Resolving Separation & Divorce Issues
The decision to separate is a complex one for many people, and it is often only the beginning of navigating a sea of emotional, financial, and legal concerns about family property, income, and the care for children.
HOW exactly will these issues be resolved? The answer is that resolution will likely entail many different processes. At polar extremes are informally negotiated agreements between the parties and court involvement lasting many years. In reality family law cases commonly involve many different approaches.
An informally negotiated separation agreement and property settlement typically requires a separating couple, on relatively good terms, with equal knowledge and power within the marital relationship. In these circumstances parties can frequently agree about the distribution of property, the custody of children, matters of child and spousal support, and other issues arising from their separation and divorce. This is a private contract which should be created using the counsel of educated attorneys. One attorney works on behalf of one of the parties. It is highly recommended that the other party be represented by counsel as well.
Sometimes parties will attempt to enter into an amicable agreement, only to find that what had seemed clearly resolved became not so clearly resolved when drafting of the agreement was attempted. It is quite common for attorneys, acting on behalf of their clients, to negotiate further, with the same end goal – a comprehensive private agreement resolving all marital issues.
When negotiation of some, or all, elements fails, one or both parties may file claims seeking the assistance of the court. The lawsuit will likely contain claims pertaining to the separated parties’ legal rights – commonly seen are “Equitable Distribution” (property distribution), child custody, child support, alimony, and attorneys fees reimbursement. As the parties progress through the court system, they will be subject to local rules requiring mediation for many of these prior to going to court. A very large percentage of cases actually do resolve in mediation, saving the parties and the court system time and money.
At many points in their journey towards a trial, the parties can agree to alternative methods of resolution. Collaborative Law and arbitration, two methods of alternative dispute resolution, can formally remove the issues from the court process and allow other, more private and controllable, avenues for orders and agreements to be obtained without going to court.
At some point in time, however, it may be necessary to seek the assistance of a judge to make a decision or to use the power of the court to enforce an order.

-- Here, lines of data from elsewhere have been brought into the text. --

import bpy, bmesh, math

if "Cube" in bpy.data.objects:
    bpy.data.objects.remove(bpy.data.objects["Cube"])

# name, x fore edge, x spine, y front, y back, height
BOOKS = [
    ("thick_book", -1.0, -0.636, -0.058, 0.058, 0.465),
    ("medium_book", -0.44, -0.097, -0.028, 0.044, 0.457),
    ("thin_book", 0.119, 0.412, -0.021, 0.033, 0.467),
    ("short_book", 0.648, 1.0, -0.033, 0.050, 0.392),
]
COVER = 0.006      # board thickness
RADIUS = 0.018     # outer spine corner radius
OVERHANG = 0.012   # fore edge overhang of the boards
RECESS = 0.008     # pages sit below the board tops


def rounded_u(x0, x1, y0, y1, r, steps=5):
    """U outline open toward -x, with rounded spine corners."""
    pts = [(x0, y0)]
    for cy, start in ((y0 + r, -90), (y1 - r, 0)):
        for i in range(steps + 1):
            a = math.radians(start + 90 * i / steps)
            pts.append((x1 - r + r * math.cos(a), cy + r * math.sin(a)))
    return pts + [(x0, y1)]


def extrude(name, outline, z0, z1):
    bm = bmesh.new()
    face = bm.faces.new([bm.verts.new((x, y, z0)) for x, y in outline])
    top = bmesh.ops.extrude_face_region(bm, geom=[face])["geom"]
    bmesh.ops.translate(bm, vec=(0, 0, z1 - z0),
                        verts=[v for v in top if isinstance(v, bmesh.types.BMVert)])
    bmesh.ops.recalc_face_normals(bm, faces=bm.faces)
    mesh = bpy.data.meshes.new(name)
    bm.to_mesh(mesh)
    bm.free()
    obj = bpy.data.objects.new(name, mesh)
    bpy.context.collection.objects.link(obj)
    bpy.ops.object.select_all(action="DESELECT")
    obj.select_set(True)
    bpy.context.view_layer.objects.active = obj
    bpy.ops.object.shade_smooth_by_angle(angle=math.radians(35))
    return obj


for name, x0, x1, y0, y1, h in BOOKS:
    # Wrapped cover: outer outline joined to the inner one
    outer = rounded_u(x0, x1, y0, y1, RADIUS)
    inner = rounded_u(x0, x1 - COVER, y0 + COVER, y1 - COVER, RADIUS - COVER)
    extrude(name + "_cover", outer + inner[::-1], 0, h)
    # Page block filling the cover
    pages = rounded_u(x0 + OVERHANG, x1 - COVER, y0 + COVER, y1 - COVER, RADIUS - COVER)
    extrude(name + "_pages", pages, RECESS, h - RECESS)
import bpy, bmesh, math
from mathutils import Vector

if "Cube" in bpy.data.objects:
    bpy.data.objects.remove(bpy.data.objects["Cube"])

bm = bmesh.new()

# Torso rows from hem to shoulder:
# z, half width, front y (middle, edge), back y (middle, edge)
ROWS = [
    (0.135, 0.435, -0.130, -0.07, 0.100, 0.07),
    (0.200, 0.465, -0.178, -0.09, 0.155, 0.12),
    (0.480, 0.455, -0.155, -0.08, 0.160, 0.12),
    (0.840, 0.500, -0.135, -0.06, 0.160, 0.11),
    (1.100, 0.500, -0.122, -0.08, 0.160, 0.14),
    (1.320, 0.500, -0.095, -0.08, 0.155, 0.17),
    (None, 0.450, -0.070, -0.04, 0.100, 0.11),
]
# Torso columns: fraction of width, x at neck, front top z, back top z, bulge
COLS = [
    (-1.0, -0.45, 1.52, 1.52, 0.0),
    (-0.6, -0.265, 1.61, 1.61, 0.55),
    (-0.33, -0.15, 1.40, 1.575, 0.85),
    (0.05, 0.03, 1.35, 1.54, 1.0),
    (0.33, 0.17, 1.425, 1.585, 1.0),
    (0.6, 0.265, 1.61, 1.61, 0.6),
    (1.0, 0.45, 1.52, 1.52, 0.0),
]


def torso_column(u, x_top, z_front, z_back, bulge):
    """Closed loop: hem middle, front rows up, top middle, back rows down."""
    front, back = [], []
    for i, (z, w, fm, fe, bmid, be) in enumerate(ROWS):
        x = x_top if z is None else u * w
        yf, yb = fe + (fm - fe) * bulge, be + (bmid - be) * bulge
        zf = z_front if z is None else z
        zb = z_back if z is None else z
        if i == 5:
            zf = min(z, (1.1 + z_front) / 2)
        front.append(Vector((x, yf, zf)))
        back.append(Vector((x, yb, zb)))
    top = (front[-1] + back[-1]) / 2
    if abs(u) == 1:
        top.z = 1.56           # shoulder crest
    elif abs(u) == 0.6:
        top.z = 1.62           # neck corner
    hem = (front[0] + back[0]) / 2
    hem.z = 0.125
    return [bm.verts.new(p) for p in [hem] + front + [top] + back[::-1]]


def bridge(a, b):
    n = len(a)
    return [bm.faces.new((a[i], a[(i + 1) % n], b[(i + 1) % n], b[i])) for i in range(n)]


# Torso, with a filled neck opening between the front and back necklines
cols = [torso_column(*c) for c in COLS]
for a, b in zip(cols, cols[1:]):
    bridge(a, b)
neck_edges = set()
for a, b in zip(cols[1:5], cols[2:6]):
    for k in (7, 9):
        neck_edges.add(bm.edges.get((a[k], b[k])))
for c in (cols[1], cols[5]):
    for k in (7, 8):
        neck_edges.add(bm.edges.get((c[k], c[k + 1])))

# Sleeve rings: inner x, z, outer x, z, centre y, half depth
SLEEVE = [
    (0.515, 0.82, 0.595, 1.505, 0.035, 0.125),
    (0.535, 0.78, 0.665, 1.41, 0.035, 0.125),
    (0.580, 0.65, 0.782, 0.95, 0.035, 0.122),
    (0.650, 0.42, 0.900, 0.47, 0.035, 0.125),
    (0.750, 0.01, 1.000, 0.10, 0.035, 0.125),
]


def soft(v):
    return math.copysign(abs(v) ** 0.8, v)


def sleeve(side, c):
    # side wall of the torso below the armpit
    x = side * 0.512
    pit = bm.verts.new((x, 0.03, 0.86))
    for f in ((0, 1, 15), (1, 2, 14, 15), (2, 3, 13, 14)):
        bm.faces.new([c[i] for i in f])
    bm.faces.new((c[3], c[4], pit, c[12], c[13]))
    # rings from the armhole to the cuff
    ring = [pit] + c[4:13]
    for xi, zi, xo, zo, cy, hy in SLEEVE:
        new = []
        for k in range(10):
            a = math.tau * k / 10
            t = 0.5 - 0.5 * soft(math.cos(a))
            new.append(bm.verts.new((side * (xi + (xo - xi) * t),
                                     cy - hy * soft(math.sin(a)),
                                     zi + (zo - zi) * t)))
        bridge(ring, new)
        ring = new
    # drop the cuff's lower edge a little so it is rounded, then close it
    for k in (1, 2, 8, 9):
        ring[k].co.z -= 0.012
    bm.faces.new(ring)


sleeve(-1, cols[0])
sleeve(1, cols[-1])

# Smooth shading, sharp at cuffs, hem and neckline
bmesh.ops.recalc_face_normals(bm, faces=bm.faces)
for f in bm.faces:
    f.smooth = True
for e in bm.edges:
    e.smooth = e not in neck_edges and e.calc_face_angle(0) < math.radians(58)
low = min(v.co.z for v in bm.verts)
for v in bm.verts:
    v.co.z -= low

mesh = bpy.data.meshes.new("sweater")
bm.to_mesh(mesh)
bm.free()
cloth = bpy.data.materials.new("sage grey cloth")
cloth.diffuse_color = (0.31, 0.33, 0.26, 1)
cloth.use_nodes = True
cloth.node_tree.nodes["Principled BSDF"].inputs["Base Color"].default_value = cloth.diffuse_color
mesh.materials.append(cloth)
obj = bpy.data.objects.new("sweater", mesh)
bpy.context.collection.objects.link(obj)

Although court can be time consuming and expensive, it is available for those matters which cannot settle, and will provide finality (absent an appeal) allowing the parties to move forward.
At Garrett, Walker, Aycoth & Olson, Attorneys at Law our family law attorneys our devoted to helping our clients navigate the often complicated and emotionally taxing waters for separation and divorce. Contact our top rated divorce lawyers in Greensboro, NC today if you or someone you know is in need of a family law specialist to help them today.